IS THOUGHT OLDEST MUMMY
Skeleton of Women, Recently Found,
Has Been Accorded Distinction
by the Scientists.
The mummy known as Ka-Nefer,
which Is in the museum of the Royal
college of eurgeonB, London, England,
has been described as the oldest mum
my known. The date assigned to It
by Prof. Elliot Smith waB the age of
Senefru, tbo beginning of Egypt's
fourth dynasty, about 3700 years U. C.
Some human remains, however,
have now been discovered at Sakkara,
about 1C miles from Cairo, belonging
to the period of tbe end of the sec
ond and the beginning of the third
dynasties, about 4,000 years D. C.
Among tbem is tho ckeleton of a
woman about 35 years of age, which
was found completely Invested In a
large series of bandages, and next to
the body was a corroded woven cloth.
The corrosion, says Prof. Smith,
was presumptive evl: ence that some
material, probably crude natron, was
applied to the surface of the body,
with a view to Its pretervatlon, and

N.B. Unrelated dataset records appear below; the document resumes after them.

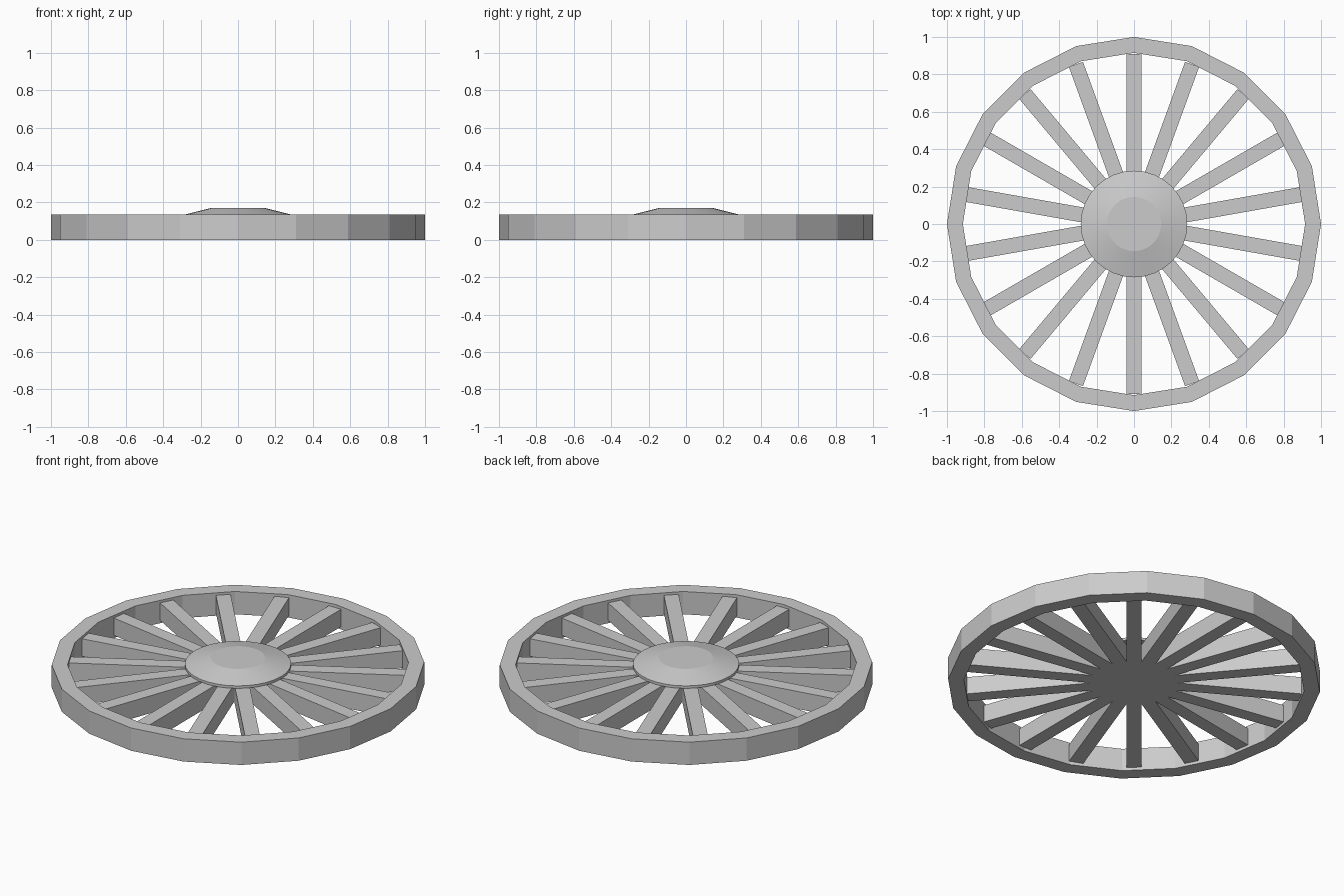
import bpy, bmesh
from math import sin, cos, tau, radians
from mathutils import Matrix

if "Cube" in bpy.data.objects:
    bpy.data.objects.remove(bpy.data.objects["Cube"])


def add_object(name, bm):
    bmesh.ops.recalc_face_normals(bm, faces=bm.faces)
    mesh = bpy.data.meshes.new(name)
    bm.to_mesh(mesh)
    bm.free()
    obj = bpy.data.objects.new(name, mesh)
    bpy.context.collection.objects.link(obj)
    return obj


def lathe(name, profile, sides, closed):
    """Turn an (r, z) profile about z; open profiles get end caps."""
    bm = bmesh.new()
    rings = [[bm.verts.new((r * cos(tau * i / sides), r * sin(tau * i / sides), z))
              for i in range(sides)] for r, z in profile]
    pairs = list(zip(rings, rings[1:]))
    if closed:
        pairs.append((rings[-1], rings[0]))
    else:
        bm.faces.new(rings[0])
        bm.faces.new(rings[-1])
    for a, b in pairs:
        for i in range(sides):
            j = (i + 1) % sides
            bm.faces.new((a[i], a[j], b[j], b[i]))
    return add_object(name, bm)


# Twenty-sided rim
H = 0.135
lathe("rim", [(1, 0), (1, H), (0.915, H), (0.915, 0)], 20, True)

# Eighteen radial spokes, slightly thinner than the rim
SPOKES, WIDTH, LENGTH, Z0, Z1 = 18, 0.08, 0.908, 0.017, 0.12
bm = bmesh.new()
for k in range(SPOKES):
    turn = Matrix.Rotation(radians(90) + tau * k / SPOKES, 4, 'Z')
    box = (Matrix.Translation((LENGTH / 2, 0, (Z0 + Z1) / 2))
           @ Matrix.Diagonal((LENGTH, WIDTH, Z1 - Z0, 1)))
    bmesh.ops.create_cube(bm, size=1, matrix=turn @ box)
add_object("spokes", bm)

# Smooth conical hub cap resting on the spokes
hub = lathe("hub_cap", [(0.285, 0.12), (0.285, 0.135), (0.145, 0.17)], 32, False)
bpy.context.view_layer.objects.active = hub
hub.select_set(True)
bpy.ops.object.shade_smooth_by_angle(angle=radians(12))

he has thus been able to trace to a
higher antiquity than had previously
been done, the uso of this method for
preserving the body of tho dead.
They Were Really Moving.
He had bad Intimate acquaintance
with the content of several flagons
ere he went aboard one of those sur
face cars In Drooklyn In which the
"ads" revolve, that all who sit may
"Shay," ho said confidentially, as he
nudged his neighbor, while gazing at
tho advertisements of talcum powder,
soap, dandruff cure and what not as
they passed before him "shay, m
fren'. are them thing movln', or am
I seeln' thing?"
Assured that they were really mov
ing he heaved a sigh of great relief,
looked at the signs with a softer eye,
and then dozed off Into a peaceful
"I fear I have mada a mistake."
"He proposed tn a taxlcab. The
minute I accepted be paid the bill and
we cot' out and walked."